The Music Circus celebrated its grand opening at the Wells Fargo Pavilion on July 7 with a performance of Andrew Lloyd Webber's CATS. Richard Lewis, executive producer of the California Musical Theatre, summed up his evaluation of the new system by remarking, "It was the first time ever that I actually understood all the words in CATS! I can't say I know what they all mean, but at least I could hear them. The clarity of the system was just extraordinary."
For Sereno, who designs sound for the entire summer series (the shows are self-produced, not touring), the new system has proven a joy to work with. "The result has been absolutely phenomenal. We've had nothing but positive responses. I feel that the system responds even beyond my own expectations – which were quite high because of my familiarity with Meyer products. I honestly feel we may have the best system on the planet." As for design associate Kasefang, he was relieved to find that the system and acoustical treatments worked hand-in-glove to deliver a pleasurable experience. "It's a very well executed system with phenomenal sound quality," he observes. "Meyer gets a huge gold star for the performance and clarity of their speakers. They are truly marvelous."
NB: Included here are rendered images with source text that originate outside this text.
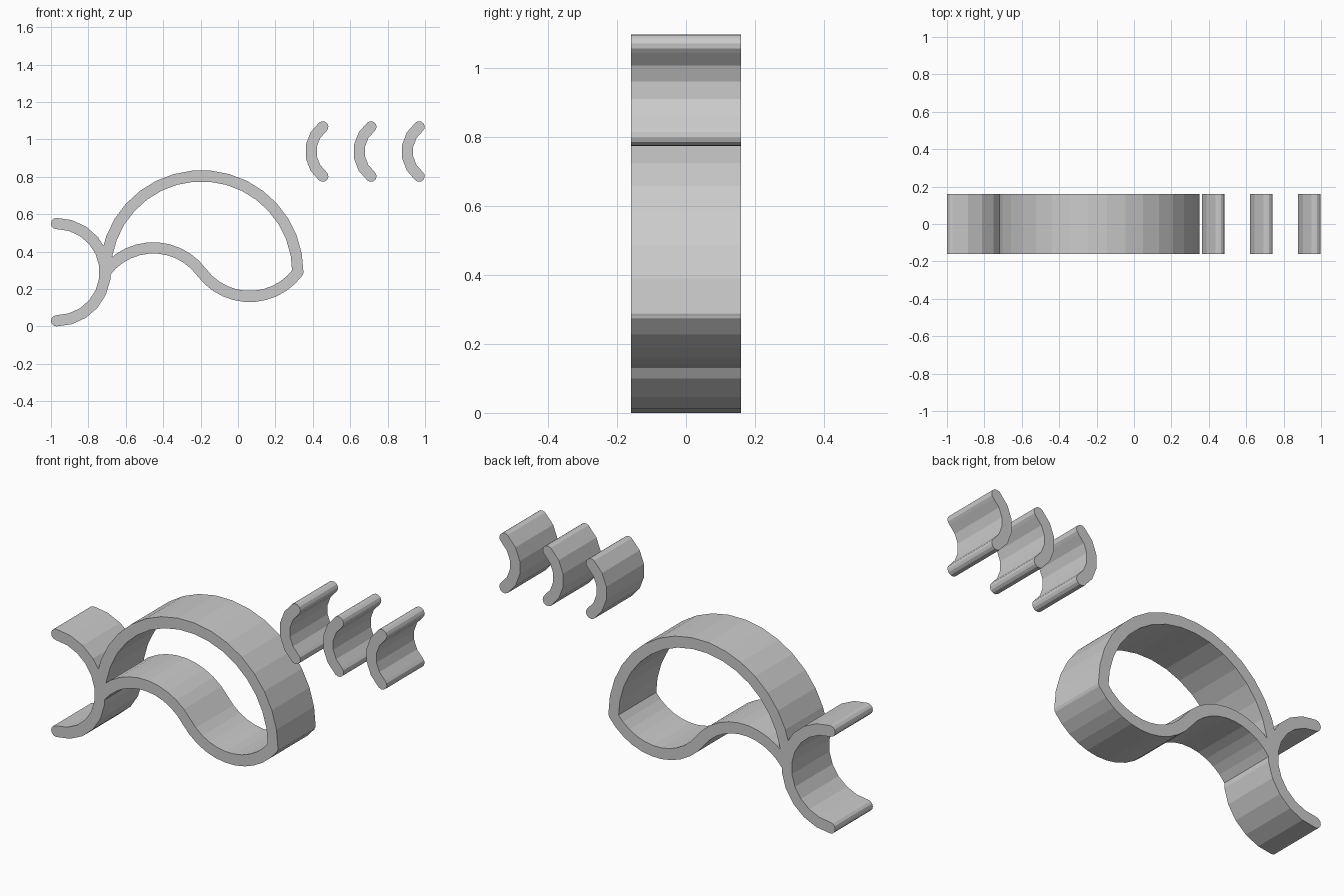
import bpy
import bmesh
from math import sin, cos, atan2, pi, radians

HALF_WIDTH = 0.03   # half the wall thickness
DEPTH = 0.16        # half the depth along y
CAP_STEPS = 6

default = bpy.data.objects.get("Cube")
if default:
    bpy.data.objects.remove(default, do_unlink=True)

grey = bpy.data.materials.new("light grey")
grey.use_nodes = True
grey.diffuse_color = (0.6, 0.6, 0.6, 1)
grey.node_tree.nodes["Principled BSDF"].inputs["Base Color"].default_value = (0.6, 0.6, 0.6, 1)


def arc(cx, cz, radius, start, end, steps):
    """Points of an arc in x-z, each with the angle of its left-hand normal."""
    points = []
    for i in range(steps + 1):
        a = radians(start + (end - start) * i / steps)
        normal = a if end < start else a + pi
        points.append((cx + radius * cos(a), cz + radius * sin(a), normal))
    return points


def cap(point, turn):
    """Rounded end, swept clockwise from the given side of the strip."""
    x, z, normal = point
    angles = [normal + turn - pi * i / CAP_STEPS for i in range(1, CAP_STEPS)]
    return [(x + HALF_WIDTH * cos(a), z + HALF_WIDTH * sin(a)) for a in angles]


def strip(name, path, cap_start=True, cap_end=True):
    """Thicken a path into a band and extrude it through the depth."""
    def side(sign):
        return [(x + sign * HALF_WIDTH * cos(n), z + sign * HALF_WIDTH * sin(n))
                for x, z, n in path]
    outline = side(1)
    if cap_end:
        outline += cap(path[-1], 0)
    outline += side(-1)[::-1]
    if cap_start:
        outline += cap(path[0], pi)

    bm = bmesh.new()
    face = bm.faces.new([bm.verts.new((x, -DEPTH, z)) for x, z in outline])
    grown = bmesh.ops.extrude_face_region(bm, geom=[face])
    moved = [v for v in grown["geom"] if isinstance(v, bmesh.types.BMVert)]
    bmesh.ops.translate(bm, verts=moved, vec=(0, 2 * DEPTH, 0))
    bmesh.ops.recalc_face_normals(bm, faces=bm.faces)
    mesh = bpy.data.meshes.new(name)
    bm.to_mesh(mesh)
    bm.free()
    mesh.materials.append(grey)
    obj = bpy.data.objects.new(name, mesh)
    bpy.context.collection.objects.link(obj)
    return obj


def join_solid(base, other):
    """Merge another solid into the base."""
    mod = base.modifiers.new("union", "BOOLEAN")
    mod.operation = "UNION"
    mod.solver = "EXACT"
    mod.object = other
    bpy.context.view_layer.objects.active = base
    bpy.ops.object.modifier_apply(modifier=mod.name)
    bpy.data.objects.remove(other, do_unlink=True)


# Main body: open half ring, dome and wave, merged into one solid
LEVEL = 0.29
body = strip("ring_dome_and_wave", arc(-0.97, LEVEL, 0.26, 90, -90, 11))
dome = strip("dome", arc(-0.195, LEVEL, 0.515, 180, 0, 17), cap_start=False)
SWING = 53.6
crest = arc(-0.4525, LEVEL - 0.19, 0.32, 90 + SWING, 90 - SWING, 11)
trough = arc(0.0625, LEVEL + 0.19, 0.32, 270 - SWING, 270 + SWING, 11)
wave = strip("wave", crest + trough[1:], cap_start=False)
join_solid(body, dome)
join_solid(body, wave)

# Three small loose clips
for i in range(3):
    strip("small_clip_%d" % (i + 1),
          arc(0.5565 + 0.2575 * i, 0.935, 0.1675, 180 - 52, 180 + 52, 5))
The Wells Fargo Pavilion is the keystone structure of the H Street Theatre Project, a $17 million arts facility project that also involved the Sacramento Theatre Company, the City and County of Sacramento, and a number of local businesses including, of course, Wells Fargo Bank. The California Musical Theatre, formerly known as the Sacramento Light Opera, also presents a wintertime Broadway Series at another venue.
As with many projects of this type, the Wells Fargo Pavilion confronted a budget crunch late in construction, which prompted a need to initiate "value engineering." But both Sereno and Lewis fought to prevent any compromises in the fundamental quality of the performance sound system. "I didn't want to accept any alternative," Sereno insists. "I wanted to have a place where people could really hear the difference that quality makes, and I honestly believe that John Meyer and everybody at the company truly cares about making the very highest quality product. Also, the people there, John Monitto in particular, went out of their way to make sure it could happen."
As the one ultimately responsible for the success of the entire Music Circus enterprise, Richard Lewis was similarly adamant in making sure the sound system was spared any damaging cutbacks, commenting: "Sound is the one thing where an audience can be totally unforgiving. The lighting can be a bit off, the costumes not all that great, but if the sound isn't right, they want their money back. And at the end of the day, keeping the audience happy is what it's all about."